The speculation of another hepatitis C-related acquisition took off Monday afternoon, sparked by a rumor that Gilead executives canceled a scheduled Tuesday presentation at a health care investor conference. Earlier Monday, Achillion Pharmaceuticals cancelled its presentation at the same investor conference.
You see where this is going. Gilead and Achillion must have bowed out of the investor conference because the companies were about to announce a deal for the hepatitis C juggernaut (Gilead) to buy out its smaller competitor (Achillion).
A compelling theory, but like most M&A rumors, it was a false one. Before the market closed Monday, a Gilead spokesperson said executives were still scheduled to speak publicly on Tuesday. The conference cancellation rumor was, itself, cancelled.
A good market rumor needs a modicum of plausibility to be truly fun. A Gilead takeout of Achillion is not entirely ridiculous, just highly unlikely. Gilead is already dominating hepatitis C with its two-drug, single-pill therapy Harvoni, but the company continues to pursue development of follow-on drugs to improve cure rates and shorten treatment duration.
Achillion is the Lil' Orphan Annie of Hep C. The company is developing some interesting drugs on its own but needs a Daddy Warbucks to find them a proper home. Idenix Pharmaceuticals was in a similar situation until the company was "adopted" by Merck (MRK). The adoption, in this case, cost $3.8 billion.

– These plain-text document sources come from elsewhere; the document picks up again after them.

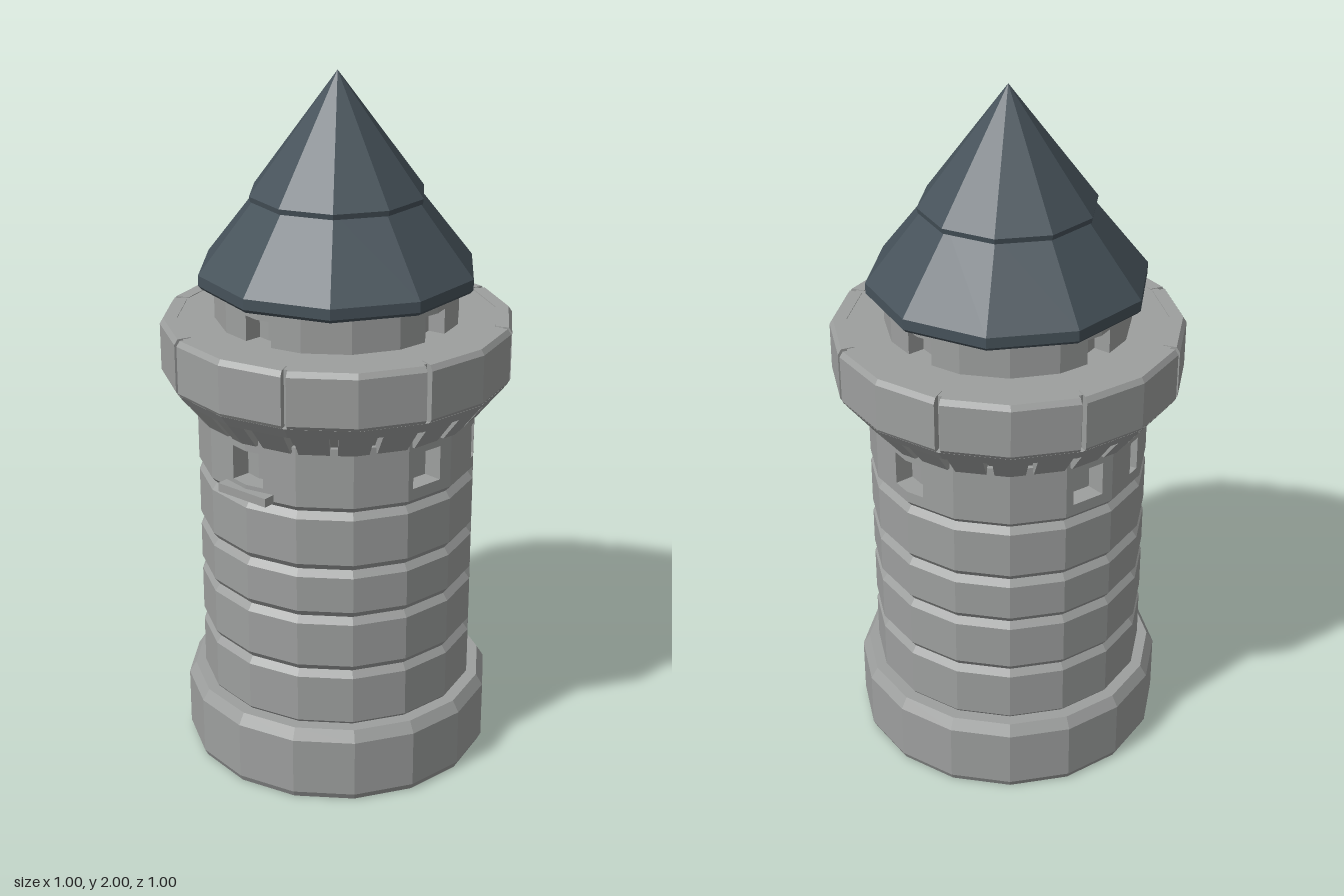
import * as THREE from 'three';

const SIDES = 16;
const stone = new THREE.MeshStandardMaterial({ color: 0x9d9f9e });
const slate = new THREE.MeshStandardMaterial({ color: 0x46525a });
stone.name = 'grey stone';
slate.name = 'dark slate';
const rad = THREE.MathUtils.degToRad;

function faceted(geo) {
  const g = geo.index ? geo.toNonIndexed() : geo;
  g.computeVertexNormals();
  return g;
}

function add(group, name, geo, material = stone) {
  const mesh = new THREE.Mesh(faceted(geo), material);
  mesh.name = name;
  group.add(mesh);
  return mesh;
}

// Solid turned from [radius, height] pairs, listed bottom to top
const turned = (profile, sides = SIDES) =>
  new THREE.LatheGeometry(profile.map(([r, y]) => new THREE.Vector2(r, y)), sides);

// Wall block between angles a0 and a1 following the 16-sided plan; convex
// profile runs inner bottom, outer bottom, outer top, inner top
function arcBlock(profile, a0, a1) {
  const step = (Math.PI * 2) / SIDES;
  const angles = [a0];
  for (let k = Math.floor(a0 / step) + 1; k * step < a1 - 1e-4; k++) {
    if (k * step > a0 + 1e-4) angles.push(k * step);
  }
  angles.push(a1);
  const pos = [], index = [], n = profile.length;
  for (const a of angles) {
    const local = a - Math.floor(a / step) * step - step / 2;
    const fit = Math.cos(step / 2) / Math.cos(local);
    for (const [r, y] of profile) pos.push(r * fit * Math.sin(a), y, r * fit * Math.cos(a));
  }
  const last = (angles.length - 1) * n;
  for (let i = 0; i < last; i += n) {
    for (let j = 0; j < n; j++) {
      const k = (j + 1) % n;
      index.push(i + j, i + n + j, i + n + k, i + j, i + n + k, i + k);
    }
  }
  for (let j = 1; j < n - 1; j++) {
    index.push(0, j, j + 1, last, last + j + 1, last + j);
  }
  const g = new THREE.BufferGeometry();
  g.setAttribute('position', new THREE.Float32BufferAttribute(pos, 3));
  g.setIndex(index);
  return g;
}

// Blocks filling the ring between openings, given as [centre degrees, width]
function piers(group, name, profile, openings) {
  const r = profile[1][0];
  openings.forEach(([deg, width], i) => {
    const next = openings[(i + 1) % openings.length];
    const end = next[0] + (i === openings.length - 1 ? 360 : 0);
    add(group, name, arcBlock(profile, rad(deg) + width / 2 / r, rad(end) - next[1] / 2 / r));
  });
}

const every = (count, offset, width) =>
  Array.from({ length: count }, (_, i) => [offset + (i * 360) / count, width]);

export function createModel() {
  const tower = new THREE.Group();
  tower.name = 'tower';

  // Plinth
  add(tower, 'plinth', turned([
    [0, 0], [0.44, 0], [0.45, 0.02], [0.45, 0.19], [0.43, 0.222], [0, 0.222],
  ]));

  // Stone courses with bevelled joints
  const joints = [0.21, 0.39, 0.56, 0.705, 0.88];
  for (let i = 0; i < joints.length - 1; i++) {
    const a = joints[i], b = joints[i + 1];
    add(tower, 'stoneCourse', turned([
      [0, a], [0.385, a], [0.4, a + 0.02], [0.4, b - 0.02], [0.385, b], [0, b],
    ]));
  }

  // Window course: sill, piers, lintel and recessed core
  add(tower, 'windowSillCourse', turned([[0, 0.88], [0.385, 0.88], [0.4, 0.897], [0.4, 0.93], [0, 0.93]]));
  add(tower, 'windowCore', turned([[0.345, 0.92], [0.345, 1.04]]));
  piers(tower, 'windowPier', [[0.34, 0.93], [0.4, 0.93], [0.4, 1.03], [0.34, 1.03]], [
    [0, 0.11], [77, 0.1], [113, 0.04], [180, 0.11], [258, 0.1], [287, 0.04],
  ]);
  add(tower, 'windowLintelCourse', turned([[0, 1.03], [0.4, 1.03], [0.4, 1.07], [0, 1.07]]));
  add(tower, 'frontLedge', new THREE.BoxGeometry(0.17, 0.025, 0.06)).position.set(0, 0.905, 0.388);

  // Flared corbel with slits
  add(tower, 'corbelCore', turned([[0, 1.055], [0.375, 1.055], [0.435, 1.13]]));
  piers(tower, 'corbel', [[0.365, 1.055], [0.41, 1.055], [0.465, 1.125], [0.42, 1.125]],
    every(24, 7.5, 0.022));
  add(tower, 'corbelBand', turned([[0.38, 1.125], [0.465, 1.125], [0.492, 1.16], [0.38, 1.16]]));

  // Gallery of eight slabs split by grooves
  add(tower, 'galleryCore', turned([[0, 1.15], [0.472, 1.15], [0.472, 1.318], [0, 1.318]]));
  piers(tower, 'gallerySlab', [
    [0.45, 1.155], [0.488, 1.155], [0.498, 1.17], [0.498, 1.305], [0.488, 1.32], [0.45, 1.32],
  ], every(8, 22.5, 0.014));

  // Upper drum with four windows
  add(tower, 'drumCore', turned([[0.295, 1.3], [0.295, 1.44]]));
  piers(tower, 'drumPier', [[0.29, 1.3], [0.345, 1.3], [0.345, 1.39], [0.29, 1.39]],
    every(4, 0, 0.09));
  add(tower, 'drumLintel', turned([[0.28, 1.39], [0.345, 1.39], [0.345, 1.44], [0.28, 1.44]]));

  // Two-tier ten-sided roof
  add(tower, 'lowerRoof', turned([
    [0, 1.42], [0.385, 1.42], [0.394, 1.43], [0.394, 1.46], [0.228, 1.67], [0, 1.67],
  ], 10), slate);
  add(tower, 'upperRoof', turned([[0, 1.655], [0.245, 1.655], [0.248, 1.67], [0, 2]], 10), slate);

  return tower;
}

A scenario can be conjured in which Gilead buys Achillion for its NS5A inhibitor ACHN-3102, which might be more potent and broadly active compared to Gilead's own NS5A inhibitors -- Ledispavir (approved already and a component of Harvoni) and the still-experimental GS-5816.

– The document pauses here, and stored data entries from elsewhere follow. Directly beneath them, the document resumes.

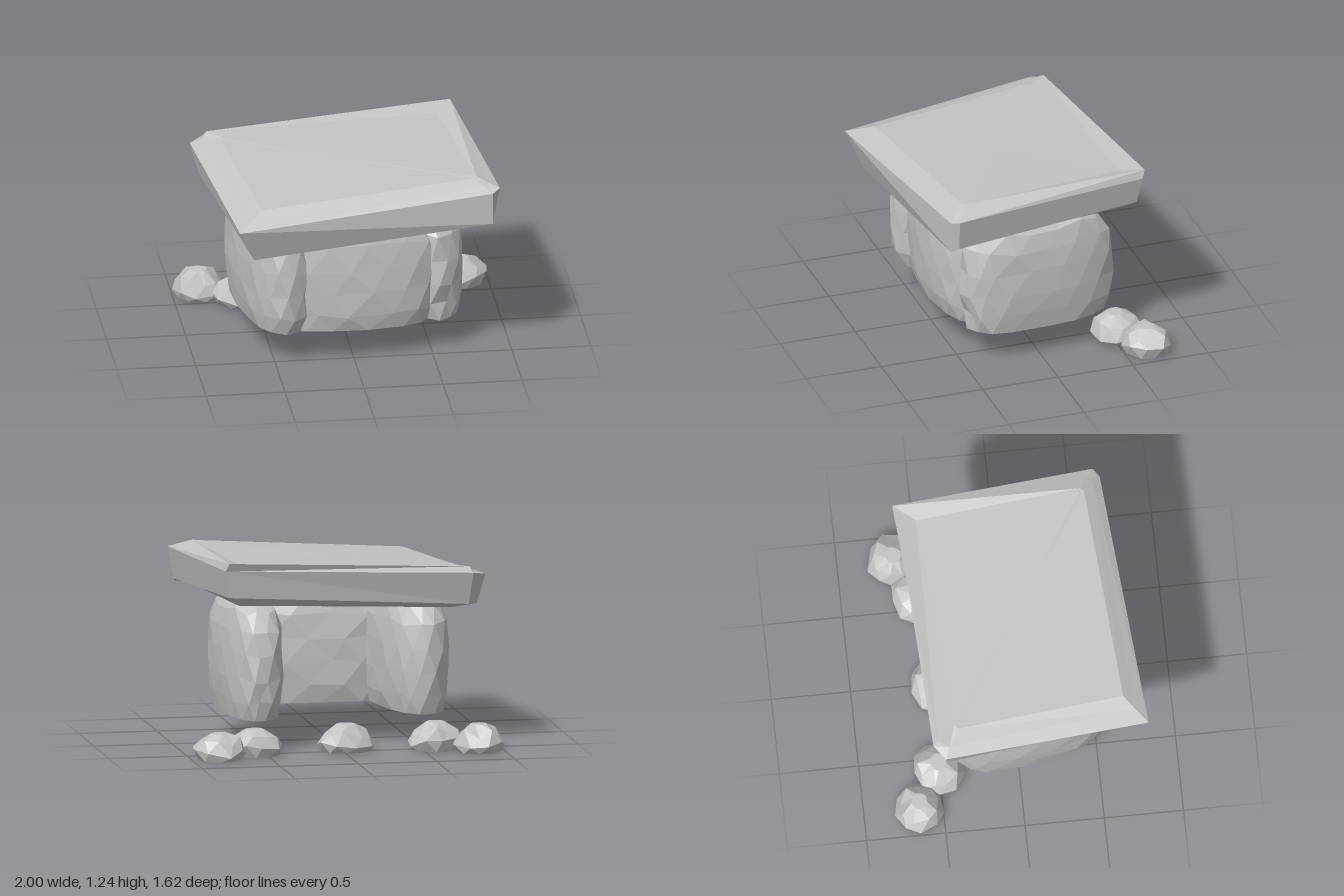
import * as THREE from 'three';

const stoneGrey = new THREE.MeshStandardMaterial({ color: 0xc4c4c4, flatShading: true });
stoneGrey.name = 'stoneGrey';

// seeded random in -1..1
function makeRandom(seed) {
  return () => {
    seed = (seed * 16807) % 2147483647;
    return (seed / 2147483647) * 2 - 1;
  };
}

// skin loops of points from bottom to top and close both ends
function loft(name, loops) {
  const pos = [];
  const tri = (a, b, c) => pos.push(...a, ...b, ...c);
  const n = loops[0].length;
  const middle = (loop) => [0, 1, 2].map((k) => loop.reduce((s, p) => s + p[k], 0) / n);
  for (let i = 0; i < loops.length - 1; i++) {
    for (let j = 0; j < n; j++) {
      const k = (j + 1) % n;
      const a = loops[i][j], b = loops[i][k], c = loops[i + 1][k], d = loops[i + 1][j];
      if (i % 2) { tri(a, c, b); tri(a, d, c); } else { tri(a, d, b); tri(b, d, c); }
    }
  }
  const low = loops[0], high = loops[loops.length - 1];
  const lowMid = middle(low), highMid = middle(high);
  for (let j = 0; j < n; j++) {
    const k = (j + 1) % n;
    tri(lowMid, low[j], low[k]);
    tri(highMid, high[k], high[j]);
  }
  const geo = new THREE.BufferGeometry();
  geo.setAttribute('position', new THREE.Float32BufferAttribute(pos, 3));
  geo.computeVertexNormals();
  const mesh = new THREE.Mesh(geo, stoneGrey);
  mesh.name = name;
  return mesh;
}

// rough stone: superellipse rings [y, widthScale, lengthScale] with jitter, every other ring turned half a step
function rock(name, { x, z, width, length, turn = 0, rings, sides, power, jitter, seed }) {
  const rnd = makeRandom(seed);
  const bulge = Array.from({ length: sides }, () => 1 + rnd() * jitter);
  const round = (v) => Math.sign(v) * Math.abs(v) ** (2 / power);
  const loops = rings.map(([y, sw, sl], i) => bulge.map((r, j) => {
    const a = ((j + rnd() * 0.15 + (i % 2) * 0.5) / sides) * Math.PI * 2;
    const s = r * (1 + rnd() * jitter * 0.5);
    const end = i === 0 || i === rings.length - 1;
    return [round(Math.cos(a)) * width * sw * s, y + (end ? 0 : rnd() * jitter * 0.6),
      round(Math.sin(a)) * length * sl * s];
  }));
  const mesh = loft(name, loops);
  mesh.position.set(x, 0, z);
  mesh.rotation.y = turn;
  return mesh;
}

export function createModel() {
  const model = new THREE.Group();

  // tilted capstone: loops run front left, back left (cut corner), back right, front right (cut corner)
  model.add(loft('capstone', [
    [[-0.64, 0.785, 0.69], [-0.74, 0.885, -0.41], [-0.7, 0.885, -0.43], [0.68, 0.955, -0.55], [0.8, 0.94, 0.55], [0.78, 0.925, 0.6]],
    [[-0.66, 0.79, 0.72], [-0.86, 0.91, -0.46], [-0.8, 0.915, -0.51], [0.75, 1.015, -0.61], [0.87, 0.95, 0.61], [0.86, 0.93, 0.66]],
    [[-0.76, 1.01, 0.805], [-0.91, 1.1, -0.49], [-0.82, 1.12, -0.56], [0.78, 1.19, -0.64], [0.91, 1.155, 0.62], [0.86, 1.135, 0.66]],
    [[-0.68, 1.055, 0.73], [-0.84, 1.125, -0.46], [-0.8, 1.157, -0.53], [0.76, 1.24, -0.66], [0.84, 1.18, 0.575], [0.81, 1.168, 0.61]],
    [[-0.6, 1.1, 0.66], [-0.73, 1.15, -0.39], [-0.71, 1.155, -0.42], [0.66, 1.207, -0.52], [0.77, 1.207, 0.53], [0.75, 1.2, 0.55]],
  ]));

  // three upright stones
  const uprightRings = [
    [0.2, 0.84, 0.9], [0.31, 0.95, 0.96], [0.46, 1, 1], [0.62, 1, 1],
    [0.77, 0.95, 0.96], [0.88, 0.8, 0.8], [0.945, 0.5, 0.55],
  ];
  const uprights = [
    { name: 'rightUpright', x: -0.495, z: 0.08, width: 0.21, length: 0.535, turn: 0.17, seed: 311 },
    { name: 'leftUpright', x: 0.535, z: -0.02, width: 0.19, length: 0.505, turn: 0.06, seed: 7243 },
    { name: 'frontUpright', x: -0.02, z: 0.365, width: 0.21, length: 0.55, turn: Math.PI / 2, seed: 991 },
  ];
  for (const u of uprights) {
    model.add(rock(u.name, { ...u, rings: uprightRings, sides: 15, power: 2.3, jitter: 0.035 }));
  }

  // loose ground stones at the back: x, z, half width, half depth, height
  const loose = [
    [-0.835, -0.65, 0.168, 0.158, 0.175],
    [-0.585, -0.505, 0.185, 0.16, 0.175],
    [-0.02, -0.465, 0.19, 0.16, 0.17],
    [0.575, -0.525, 0.185, 0.16, 0.165],
    [0.82, -0.65, 0.175, 0.162, 0.165],
  ];
  loose.forEach(([x, z, width, length, h], i) => {
    model.add(rock('groundStone' + (i + 1), {
      x, z, width, length, sides: 9, power: 2, jitter: 0.05, seed: 500 + i * 777,
      rings: [[0, 0.84, 0.84], [0.055, 1, 1], [h * 0.7, 0.78, 0.78], [h, 0.32, 0.32]],
    }));
  });

  return model;
}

Or, Gilead could buy Achillion to block other hepatitis C rivals -- AbbVie (ABBV), Bristol-Myers Squibb (BMY) or Johnson & Johnson (JNJ) -- from potentially owning drugs that threaten its market dominance.
But let's be realistic, Gilead isn't buying Achillion. Gilead has no need to make defensive acquisitions and the incremental benefit from owning ACHN-3102 is small relative to the cost. Investors are pining for Gilead to acquire something, but not in hepatitis C, which is already (or will soon be) in a declining market precisely because of the company's success.
Investors want Gilead to make a big, transformative acquisition in another disease area where the company has only just dipped its toe. Vertex Pharmaceuticals (VRTX) with its growing cystic fibrosis drug has been suggested. Personally, I think Gilead should buy (or merge with) Bristol-Myers Squibb.